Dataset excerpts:
┌────────
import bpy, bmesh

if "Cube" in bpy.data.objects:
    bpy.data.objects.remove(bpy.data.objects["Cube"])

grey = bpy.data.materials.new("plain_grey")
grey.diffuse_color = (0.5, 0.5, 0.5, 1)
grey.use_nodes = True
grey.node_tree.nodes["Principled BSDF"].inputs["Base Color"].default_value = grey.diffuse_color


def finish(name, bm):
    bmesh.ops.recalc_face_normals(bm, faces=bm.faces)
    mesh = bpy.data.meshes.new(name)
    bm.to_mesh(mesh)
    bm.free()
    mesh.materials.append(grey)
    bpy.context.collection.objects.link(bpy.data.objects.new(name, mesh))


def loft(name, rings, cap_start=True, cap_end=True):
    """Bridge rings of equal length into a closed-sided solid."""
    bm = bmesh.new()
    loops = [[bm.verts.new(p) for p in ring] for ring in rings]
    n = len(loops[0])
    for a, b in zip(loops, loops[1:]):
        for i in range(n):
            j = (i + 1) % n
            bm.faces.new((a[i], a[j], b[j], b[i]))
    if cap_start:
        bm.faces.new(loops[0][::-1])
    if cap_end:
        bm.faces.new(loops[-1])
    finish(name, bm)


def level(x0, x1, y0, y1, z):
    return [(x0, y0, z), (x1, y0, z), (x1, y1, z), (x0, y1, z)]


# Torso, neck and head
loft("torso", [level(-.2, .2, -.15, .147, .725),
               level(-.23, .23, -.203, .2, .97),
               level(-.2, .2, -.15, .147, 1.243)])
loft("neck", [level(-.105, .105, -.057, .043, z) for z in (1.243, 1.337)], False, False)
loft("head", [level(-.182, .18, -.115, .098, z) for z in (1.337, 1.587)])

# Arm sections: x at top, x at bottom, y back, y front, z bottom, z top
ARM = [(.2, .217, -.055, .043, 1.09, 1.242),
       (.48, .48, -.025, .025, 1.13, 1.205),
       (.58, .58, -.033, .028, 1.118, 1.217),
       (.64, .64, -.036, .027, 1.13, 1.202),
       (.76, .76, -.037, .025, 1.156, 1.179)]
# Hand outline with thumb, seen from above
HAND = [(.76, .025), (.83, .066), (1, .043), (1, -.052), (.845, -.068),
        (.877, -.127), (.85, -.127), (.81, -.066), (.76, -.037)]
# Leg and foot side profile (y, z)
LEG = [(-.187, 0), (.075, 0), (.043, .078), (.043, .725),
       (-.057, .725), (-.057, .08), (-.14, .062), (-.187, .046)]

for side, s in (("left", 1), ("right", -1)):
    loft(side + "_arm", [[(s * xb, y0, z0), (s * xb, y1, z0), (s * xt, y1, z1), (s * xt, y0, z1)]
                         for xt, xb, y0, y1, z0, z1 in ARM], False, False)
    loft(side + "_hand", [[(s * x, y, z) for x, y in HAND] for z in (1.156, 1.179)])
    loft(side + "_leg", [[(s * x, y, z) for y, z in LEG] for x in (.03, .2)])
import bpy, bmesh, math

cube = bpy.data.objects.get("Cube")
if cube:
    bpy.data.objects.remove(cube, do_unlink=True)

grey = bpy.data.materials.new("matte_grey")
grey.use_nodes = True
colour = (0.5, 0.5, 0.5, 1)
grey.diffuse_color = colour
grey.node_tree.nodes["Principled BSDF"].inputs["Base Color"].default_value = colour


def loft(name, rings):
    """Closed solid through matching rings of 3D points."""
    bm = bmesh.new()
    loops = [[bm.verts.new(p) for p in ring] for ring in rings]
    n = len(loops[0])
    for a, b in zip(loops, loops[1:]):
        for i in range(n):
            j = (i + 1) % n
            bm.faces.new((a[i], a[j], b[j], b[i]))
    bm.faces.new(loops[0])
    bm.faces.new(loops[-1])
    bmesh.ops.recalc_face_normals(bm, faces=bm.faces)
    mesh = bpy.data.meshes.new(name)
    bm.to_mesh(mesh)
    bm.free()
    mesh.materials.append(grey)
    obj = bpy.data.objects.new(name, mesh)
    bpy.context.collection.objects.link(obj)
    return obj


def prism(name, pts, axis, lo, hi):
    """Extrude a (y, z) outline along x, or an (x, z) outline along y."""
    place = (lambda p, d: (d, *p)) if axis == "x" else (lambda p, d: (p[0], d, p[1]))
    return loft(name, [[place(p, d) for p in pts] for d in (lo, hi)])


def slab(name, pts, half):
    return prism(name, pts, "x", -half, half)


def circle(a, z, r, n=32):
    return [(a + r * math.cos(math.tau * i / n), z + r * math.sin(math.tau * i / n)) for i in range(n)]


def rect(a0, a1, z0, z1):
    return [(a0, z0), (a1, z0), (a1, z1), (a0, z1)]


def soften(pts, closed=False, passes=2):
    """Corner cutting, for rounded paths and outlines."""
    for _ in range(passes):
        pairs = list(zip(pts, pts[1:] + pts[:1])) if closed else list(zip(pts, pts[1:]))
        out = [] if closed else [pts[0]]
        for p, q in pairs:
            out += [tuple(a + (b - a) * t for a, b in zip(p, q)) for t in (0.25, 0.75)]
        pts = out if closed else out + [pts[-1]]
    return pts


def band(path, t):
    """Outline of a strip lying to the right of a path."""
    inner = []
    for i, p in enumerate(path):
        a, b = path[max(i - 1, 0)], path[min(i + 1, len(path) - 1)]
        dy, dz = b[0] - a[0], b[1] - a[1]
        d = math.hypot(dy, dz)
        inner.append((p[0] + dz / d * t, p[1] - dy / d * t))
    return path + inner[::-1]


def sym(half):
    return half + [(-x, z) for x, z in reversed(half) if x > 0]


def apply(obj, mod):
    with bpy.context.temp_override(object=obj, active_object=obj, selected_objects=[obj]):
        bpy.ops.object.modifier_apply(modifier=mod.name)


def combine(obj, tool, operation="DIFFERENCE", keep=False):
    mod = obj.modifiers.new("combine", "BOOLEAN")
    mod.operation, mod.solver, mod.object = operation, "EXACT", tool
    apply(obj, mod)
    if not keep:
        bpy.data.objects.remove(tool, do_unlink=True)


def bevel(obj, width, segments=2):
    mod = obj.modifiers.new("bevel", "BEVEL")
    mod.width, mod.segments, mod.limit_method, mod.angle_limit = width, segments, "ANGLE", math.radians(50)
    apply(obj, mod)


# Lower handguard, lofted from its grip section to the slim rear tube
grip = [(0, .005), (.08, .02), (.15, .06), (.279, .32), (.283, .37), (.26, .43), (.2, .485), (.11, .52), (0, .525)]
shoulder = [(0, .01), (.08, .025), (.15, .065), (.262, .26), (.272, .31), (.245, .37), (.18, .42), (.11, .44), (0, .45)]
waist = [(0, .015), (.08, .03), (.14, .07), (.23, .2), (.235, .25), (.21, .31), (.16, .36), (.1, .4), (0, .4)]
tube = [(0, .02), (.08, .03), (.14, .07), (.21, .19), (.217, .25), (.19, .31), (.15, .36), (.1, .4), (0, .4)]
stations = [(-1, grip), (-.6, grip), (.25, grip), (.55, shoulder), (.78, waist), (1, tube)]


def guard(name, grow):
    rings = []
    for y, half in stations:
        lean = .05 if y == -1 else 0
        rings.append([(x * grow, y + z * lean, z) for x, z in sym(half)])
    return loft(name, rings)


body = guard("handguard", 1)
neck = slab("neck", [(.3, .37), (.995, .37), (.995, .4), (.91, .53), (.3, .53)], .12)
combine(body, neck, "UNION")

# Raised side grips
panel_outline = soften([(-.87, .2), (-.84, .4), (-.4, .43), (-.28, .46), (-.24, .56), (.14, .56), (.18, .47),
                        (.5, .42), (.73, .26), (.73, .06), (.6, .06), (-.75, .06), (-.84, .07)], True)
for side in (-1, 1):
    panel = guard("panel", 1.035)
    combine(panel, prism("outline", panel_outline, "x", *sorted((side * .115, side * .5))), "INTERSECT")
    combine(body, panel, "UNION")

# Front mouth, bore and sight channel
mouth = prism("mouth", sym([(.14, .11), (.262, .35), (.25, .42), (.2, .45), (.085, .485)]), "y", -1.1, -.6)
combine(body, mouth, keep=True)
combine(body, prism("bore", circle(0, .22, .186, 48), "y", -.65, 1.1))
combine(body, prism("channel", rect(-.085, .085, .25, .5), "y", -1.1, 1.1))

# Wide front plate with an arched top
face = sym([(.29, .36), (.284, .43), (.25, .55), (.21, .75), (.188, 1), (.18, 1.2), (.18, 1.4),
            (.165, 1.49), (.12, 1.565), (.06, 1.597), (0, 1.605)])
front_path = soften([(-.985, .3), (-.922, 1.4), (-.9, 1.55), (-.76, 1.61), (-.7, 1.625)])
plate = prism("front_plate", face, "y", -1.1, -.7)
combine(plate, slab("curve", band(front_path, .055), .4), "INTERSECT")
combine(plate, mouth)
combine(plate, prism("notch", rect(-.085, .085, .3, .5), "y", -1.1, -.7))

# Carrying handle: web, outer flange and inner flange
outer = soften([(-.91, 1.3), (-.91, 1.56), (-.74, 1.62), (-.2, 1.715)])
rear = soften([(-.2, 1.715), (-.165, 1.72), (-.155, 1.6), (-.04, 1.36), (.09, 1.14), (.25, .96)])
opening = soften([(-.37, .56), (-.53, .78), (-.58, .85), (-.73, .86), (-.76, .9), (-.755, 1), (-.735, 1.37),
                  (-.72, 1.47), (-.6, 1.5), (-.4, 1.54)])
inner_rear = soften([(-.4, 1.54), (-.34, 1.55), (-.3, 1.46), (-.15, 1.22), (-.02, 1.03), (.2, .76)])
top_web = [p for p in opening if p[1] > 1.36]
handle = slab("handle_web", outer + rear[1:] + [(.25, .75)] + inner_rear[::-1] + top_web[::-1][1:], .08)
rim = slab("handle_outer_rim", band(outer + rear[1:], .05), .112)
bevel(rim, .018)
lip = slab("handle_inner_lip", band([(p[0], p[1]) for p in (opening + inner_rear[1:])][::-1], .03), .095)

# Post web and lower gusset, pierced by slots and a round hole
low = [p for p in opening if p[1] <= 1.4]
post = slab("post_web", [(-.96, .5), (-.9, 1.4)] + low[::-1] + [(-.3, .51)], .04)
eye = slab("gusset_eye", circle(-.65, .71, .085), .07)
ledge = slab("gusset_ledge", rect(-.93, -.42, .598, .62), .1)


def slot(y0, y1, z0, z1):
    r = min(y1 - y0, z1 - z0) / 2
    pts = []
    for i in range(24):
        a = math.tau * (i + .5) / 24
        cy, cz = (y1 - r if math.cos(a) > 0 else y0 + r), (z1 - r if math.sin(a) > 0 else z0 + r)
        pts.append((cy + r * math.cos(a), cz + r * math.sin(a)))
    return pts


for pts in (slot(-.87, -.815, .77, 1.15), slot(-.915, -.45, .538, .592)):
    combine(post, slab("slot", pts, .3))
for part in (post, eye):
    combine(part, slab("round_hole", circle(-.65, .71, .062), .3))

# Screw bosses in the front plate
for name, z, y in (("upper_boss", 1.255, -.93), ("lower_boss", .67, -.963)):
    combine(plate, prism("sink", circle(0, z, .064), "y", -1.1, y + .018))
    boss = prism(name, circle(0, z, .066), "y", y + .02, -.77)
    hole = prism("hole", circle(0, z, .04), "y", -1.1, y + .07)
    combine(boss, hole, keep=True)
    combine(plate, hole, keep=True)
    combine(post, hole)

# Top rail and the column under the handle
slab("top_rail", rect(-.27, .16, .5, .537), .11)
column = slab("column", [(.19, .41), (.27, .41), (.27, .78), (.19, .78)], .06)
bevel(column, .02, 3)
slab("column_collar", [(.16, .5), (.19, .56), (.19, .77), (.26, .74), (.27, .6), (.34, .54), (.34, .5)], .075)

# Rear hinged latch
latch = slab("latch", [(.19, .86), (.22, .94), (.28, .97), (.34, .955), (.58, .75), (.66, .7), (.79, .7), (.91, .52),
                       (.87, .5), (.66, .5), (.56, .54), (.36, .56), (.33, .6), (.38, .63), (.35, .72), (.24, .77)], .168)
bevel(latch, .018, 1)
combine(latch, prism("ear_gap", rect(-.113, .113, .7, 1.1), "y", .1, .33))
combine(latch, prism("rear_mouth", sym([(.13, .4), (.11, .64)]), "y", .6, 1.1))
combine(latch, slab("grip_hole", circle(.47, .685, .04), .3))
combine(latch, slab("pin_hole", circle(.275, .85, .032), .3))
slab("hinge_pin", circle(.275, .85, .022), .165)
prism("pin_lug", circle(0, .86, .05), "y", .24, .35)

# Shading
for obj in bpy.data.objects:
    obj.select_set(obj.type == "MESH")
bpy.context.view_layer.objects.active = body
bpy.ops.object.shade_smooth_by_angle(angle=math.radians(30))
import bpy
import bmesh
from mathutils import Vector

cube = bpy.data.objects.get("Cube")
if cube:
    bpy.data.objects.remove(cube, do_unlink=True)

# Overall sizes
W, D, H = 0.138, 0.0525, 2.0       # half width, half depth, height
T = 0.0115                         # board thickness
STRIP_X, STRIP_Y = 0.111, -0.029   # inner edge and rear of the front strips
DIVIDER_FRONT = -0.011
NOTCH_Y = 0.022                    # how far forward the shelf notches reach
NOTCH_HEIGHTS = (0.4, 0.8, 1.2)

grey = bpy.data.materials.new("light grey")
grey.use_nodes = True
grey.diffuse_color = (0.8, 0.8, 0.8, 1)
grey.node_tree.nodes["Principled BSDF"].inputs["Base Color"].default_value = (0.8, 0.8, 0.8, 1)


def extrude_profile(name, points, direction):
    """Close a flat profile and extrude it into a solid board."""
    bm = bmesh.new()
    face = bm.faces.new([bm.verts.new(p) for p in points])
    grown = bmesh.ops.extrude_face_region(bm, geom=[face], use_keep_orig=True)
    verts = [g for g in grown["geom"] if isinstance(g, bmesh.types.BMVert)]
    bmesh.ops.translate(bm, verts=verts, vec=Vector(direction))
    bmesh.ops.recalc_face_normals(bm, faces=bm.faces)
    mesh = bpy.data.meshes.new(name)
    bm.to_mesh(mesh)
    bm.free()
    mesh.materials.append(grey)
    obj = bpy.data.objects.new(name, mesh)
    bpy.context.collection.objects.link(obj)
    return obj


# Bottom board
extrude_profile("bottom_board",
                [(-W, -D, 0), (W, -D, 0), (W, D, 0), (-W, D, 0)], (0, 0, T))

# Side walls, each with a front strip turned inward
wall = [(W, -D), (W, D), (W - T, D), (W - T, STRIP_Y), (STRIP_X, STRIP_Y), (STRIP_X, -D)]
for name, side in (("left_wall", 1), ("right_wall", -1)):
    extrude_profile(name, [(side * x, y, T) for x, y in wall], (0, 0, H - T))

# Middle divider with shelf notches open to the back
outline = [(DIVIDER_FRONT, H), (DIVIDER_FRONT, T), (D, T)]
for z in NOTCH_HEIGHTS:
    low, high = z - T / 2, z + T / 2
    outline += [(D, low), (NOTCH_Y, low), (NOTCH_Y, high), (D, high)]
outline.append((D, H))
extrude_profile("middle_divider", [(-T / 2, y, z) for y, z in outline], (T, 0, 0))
└────────
**WHAT IS REQUIRED**. Restate word for word only the lines above from the line containing "(-.72, 1.47), (-.6, 1.5), (-.4, 1.54)])" to the line containing "cy, cz = (y1", both of them included.

**YOUR RESPONSE**.
                  (-.72, 1.47), (-.6, 1.5), (-.4, 1.54)])
inner_rear = soften([(-.4, 1.54), (-.34, 1.55), (-.3, 1.46), (-.15, 1.22), (-.02, 1.03), (.2, .76)])
top_web = [p for p in opening if p[1] > 1.36]
handle = slab("handle_web", outer + rear[1:] + [(.25, .75)] + inner_rear[::-1] + top_web[::-1][1:], .08)
rim = slab("handle_outer_rim", band(outer + rear[1:], .05), .112)
bevel(rim, .018)
lip = slab("handle_inner_lip", band([(p[0], p[1]) for p in (opening + inner_rear[1:])][::-1], .03), .095)

# Post web and lower gusset, pierced by slots and a round hole
low = [p for p in opening if p[1] <= 1.4]
post = slab("post_web", [(-.96, .5), (-.9, 1.4)] + low[::-1] + [(-.3, .51)], .04)
eye = slab("gusset_eye", circle(-.65, .71, .085), .07)
ledge = slab("gusset_ledge", rect(-.93, -.42, .598, .62), .1)


def slot(y0, y1, z0, z1):
    r = min(y1 - y0, z1 - z0) / 2
    pts = []
    for i in range(24):
        a = math.tau * (i + .5) / 24
        cy, cz = (y1 - r if math.cos(a) > 0 else y0 + r), (z1 - r if math.sin(a) > 0 else z0 + r)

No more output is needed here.